The datasheet says nothing about internal pull-up/down resistors on the address inputs, so does this mean they're floating?
As explained in other answers, if the datasheet doesn't mention any defaults, then you should specifically set the address inputs as you require them. Even if there were (weak) internal pull-ups / pull-downs, if they aren't documented in the datasheet, then you can't rely on them. In this case, the address pins appear to be normal CMOS inputs with all the pros and cons that implies.
Some I2C devices have much more complicated address inputs than the DS75. For example, some devices can allow address inputs to be floating (as in that case they are essentially analog inputs and have internal bias resistors) to set a different I2C address from when it is being pulled high or low. However that behaviour would definitely be explained in such a device's datasheet.
the block diagram has nothing of any help
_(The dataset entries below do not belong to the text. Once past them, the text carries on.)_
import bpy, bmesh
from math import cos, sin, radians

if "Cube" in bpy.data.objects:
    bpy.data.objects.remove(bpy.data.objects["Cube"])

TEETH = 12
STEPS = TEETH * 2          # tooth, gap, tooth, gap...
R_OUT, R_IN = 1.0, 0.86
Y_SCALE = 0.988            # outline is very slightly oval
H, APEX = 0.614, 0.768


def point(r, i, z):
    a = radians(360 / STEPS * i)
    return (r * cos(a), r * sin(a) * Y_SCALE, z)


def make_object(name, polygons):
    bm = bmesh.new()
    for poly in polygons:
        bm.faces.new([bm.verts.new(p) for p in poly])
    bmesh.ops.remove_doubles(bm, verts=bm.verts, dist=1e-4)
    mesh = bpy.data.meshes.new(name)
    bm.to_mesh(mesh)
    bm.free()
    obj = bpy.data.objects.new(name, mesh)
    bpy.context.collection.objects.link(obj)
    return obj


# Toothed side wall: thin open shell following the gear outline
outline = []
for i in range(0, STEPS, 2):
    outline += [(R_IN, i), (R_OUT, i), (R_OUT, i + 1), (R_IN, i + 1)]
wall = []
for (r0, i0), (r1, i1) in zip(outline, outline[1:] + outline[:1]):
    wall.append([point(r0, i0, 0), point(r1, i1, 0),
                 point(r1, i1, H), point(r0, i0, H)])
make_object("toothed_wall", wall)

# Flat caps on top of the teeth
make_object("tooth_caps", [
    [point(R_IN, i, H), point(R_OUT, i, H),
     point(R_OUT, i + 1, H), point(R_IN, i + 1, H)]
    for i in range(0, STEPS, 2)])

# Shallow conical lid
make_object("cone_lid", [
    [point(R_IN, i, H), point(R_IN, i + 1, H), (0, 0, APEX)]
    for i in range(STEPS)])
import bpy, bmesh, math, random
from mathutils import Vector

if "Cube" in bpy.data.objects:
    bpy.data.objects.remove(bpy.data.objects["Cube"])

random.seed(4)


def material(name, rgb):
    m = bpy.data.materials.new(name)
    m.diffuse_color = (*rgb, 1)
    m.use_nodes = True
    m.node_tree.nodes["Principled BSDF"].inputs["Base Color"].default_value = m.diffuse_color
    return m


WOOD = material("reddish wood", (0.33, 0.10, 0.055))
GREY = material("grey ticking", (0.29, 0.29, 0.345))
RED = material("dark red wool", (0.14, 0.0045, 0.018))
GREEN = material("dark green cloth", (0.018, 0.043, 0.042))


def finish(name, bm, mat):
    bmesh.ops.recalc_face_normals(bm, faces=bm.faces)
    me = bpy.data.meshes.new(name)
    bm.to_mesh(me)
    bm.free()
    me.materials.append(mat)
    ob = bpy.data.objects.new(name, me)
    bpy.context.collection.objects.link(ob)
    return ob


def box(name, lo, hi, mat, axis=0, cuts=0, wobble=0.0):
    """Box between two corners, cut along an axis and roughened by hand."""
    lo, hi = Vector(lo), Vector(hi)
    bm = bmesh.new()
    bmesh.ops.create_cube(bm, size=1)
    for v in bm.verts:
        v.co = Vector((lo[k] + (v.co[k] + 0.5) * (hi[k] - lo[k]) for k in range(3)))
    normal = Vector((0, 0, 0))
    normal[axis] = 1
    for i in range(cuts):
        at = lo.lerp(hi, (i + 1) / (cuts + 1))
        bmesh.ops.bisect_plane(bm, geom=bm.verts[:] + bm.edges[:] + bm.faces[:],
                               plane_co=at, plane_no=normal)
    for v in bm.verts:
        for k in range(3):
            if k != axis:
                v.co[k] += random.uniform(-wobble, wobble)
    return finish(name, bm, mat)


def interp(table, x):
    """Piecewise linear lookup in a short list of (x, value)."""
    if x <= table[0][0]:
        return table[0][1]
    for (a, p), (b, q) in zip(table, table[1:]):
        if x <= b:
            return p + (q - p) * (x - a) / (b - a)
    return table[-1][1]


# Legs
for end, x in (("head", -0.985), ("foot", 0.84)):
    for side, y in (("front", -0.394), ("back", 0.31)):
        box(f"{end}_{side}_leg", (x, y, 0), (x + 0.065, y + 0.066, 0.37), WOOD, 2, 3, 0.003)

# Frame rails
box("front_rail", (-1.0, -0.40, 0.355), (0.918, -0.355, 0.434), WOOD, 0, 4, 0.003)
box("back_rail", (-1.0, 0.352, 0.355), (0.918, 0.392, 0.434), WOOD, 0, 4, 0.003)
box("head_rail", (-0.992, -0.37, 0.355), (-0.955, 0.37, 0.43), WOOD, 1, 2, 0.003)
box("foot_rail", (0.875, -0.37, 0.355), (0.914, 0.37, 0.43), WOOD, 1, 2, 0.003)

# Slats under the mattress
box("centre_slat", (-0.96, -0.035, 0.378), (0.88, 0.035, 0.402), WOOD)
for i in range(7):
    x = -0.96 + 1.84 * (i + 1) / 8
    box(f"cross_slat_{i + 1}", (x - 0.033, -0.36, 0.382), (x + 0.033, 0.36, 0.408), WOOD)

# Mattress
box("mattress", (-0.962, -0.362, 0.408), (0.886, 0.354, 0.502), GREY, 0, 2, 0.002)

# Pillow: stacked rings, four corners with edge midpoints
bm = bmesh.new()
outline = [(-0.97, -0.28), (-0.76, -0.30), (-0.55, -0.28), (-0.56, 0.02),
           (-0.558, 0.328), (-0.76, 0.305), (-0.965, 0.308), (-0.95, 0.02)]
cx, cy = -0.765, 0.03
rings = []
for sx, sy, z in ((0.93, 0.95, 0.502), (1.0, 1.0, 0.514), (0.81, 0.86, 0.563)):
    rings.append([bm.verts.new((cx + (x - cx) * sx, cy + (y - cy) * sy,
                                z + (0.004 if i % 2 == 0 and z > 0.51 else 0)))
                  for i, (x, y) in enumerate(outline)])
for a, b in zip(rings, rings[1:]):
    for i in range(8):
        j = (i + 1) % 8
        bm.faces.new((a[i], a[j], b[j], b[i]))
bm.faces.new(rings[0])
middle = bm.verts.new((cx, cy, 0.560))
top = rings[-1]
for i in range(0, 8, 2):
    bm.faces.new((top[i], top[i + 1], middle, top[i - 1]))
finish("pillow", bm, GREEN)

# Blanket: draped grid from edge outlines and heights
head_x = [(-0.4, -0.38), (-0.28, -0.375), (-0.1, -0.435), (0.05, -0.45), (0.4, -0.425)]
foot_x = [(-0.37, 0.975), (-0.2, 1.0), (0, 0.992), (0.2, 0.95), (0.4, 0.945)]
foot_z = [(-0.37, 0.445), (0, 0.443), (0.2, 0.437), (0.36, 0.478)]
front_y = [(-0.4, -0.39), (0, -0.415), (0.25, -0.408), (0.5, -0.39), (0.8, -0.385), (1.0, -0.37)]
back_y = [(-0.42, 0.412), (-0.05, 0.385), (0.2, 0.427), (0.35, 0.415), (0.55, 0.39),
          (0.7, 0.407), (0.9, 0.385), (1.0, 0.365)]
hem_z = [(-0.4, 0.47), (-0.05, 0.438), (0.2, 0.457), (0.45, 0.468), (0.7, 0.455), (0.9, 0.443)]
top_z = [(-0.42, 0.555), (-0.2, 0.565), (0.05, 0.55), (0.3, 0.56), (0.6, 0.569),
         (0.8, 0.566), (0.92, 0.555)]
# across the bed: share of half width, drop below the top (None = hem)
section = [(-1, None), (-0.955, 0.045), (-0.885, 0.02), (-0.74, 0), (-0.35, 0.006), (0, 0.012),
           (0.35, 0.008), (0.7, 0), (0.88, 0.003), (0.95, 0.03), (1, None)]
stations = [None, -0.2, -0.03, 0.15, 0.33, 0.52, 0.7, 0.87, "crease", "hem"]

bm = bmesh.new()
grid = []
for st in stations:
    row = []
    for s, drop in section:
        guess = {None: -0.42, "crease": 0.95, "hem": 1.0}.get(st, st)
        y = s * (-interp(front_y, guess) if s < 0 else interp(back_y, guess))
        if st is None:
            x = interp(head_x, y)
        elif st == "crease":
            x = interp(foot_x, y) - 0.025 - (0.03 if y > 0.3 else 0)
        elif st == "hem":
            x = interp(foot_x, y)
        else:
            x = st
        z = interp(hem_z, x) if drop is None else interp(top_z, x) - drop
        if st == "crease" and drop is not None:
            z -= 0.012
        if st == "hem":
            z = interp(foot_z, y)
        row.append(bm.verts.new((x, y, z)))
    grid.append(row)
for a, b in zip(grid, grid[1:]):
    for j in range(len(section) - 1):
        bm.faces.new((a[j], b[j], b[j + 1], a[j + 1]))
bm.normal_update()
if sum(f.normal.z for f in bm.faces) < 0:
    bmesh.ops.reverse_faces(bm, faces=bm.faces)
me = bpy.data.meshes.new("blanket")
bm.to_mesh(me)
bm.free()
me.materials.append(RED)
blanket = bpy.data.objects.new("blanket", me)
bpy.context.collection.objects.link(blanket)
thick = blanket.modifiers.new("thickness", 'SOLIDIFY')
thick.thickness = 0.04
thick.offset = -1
One source of information for the DS75 which has not been mentioned in other answers, and gives you specific confirmation in your case, is the original Dallas Semiconductor datasheet, before Maxim took over the company. Not for the first time after a takeover, the change to a "new company" datasheet format actually lost some of the original information :-(
Look at the difference in the block diagrams shown in the new and old datasheet versions.
Here is figure 1 in the Maxim DS75 datasheet:
But figure 1 in the old Dallas Semiconductor version of the DS75 datasheet showed this - see the part which I've highlighted in red:
That confirms that the DS75 address pins should be connected to 0V or VDD to set the specific address you require.
Just for completeness, there is a tiny possibility of a new company making changes to a device after a takeover, such that old datasheets don't fully apply. Whilst that can happen (e.g. when a Fab belonging to the "new company", starts to be used to manufacture a device, which was previously manufactured at a different Fab belonging to the "old company") my experience is that big functional changes are avoided, if it would cause a lack of compatibility with the original devices. The lack of any documentation to the contrary in your case, means that I'm confident the part highlighted in red above still applies to Maxim-branded DS75 devices.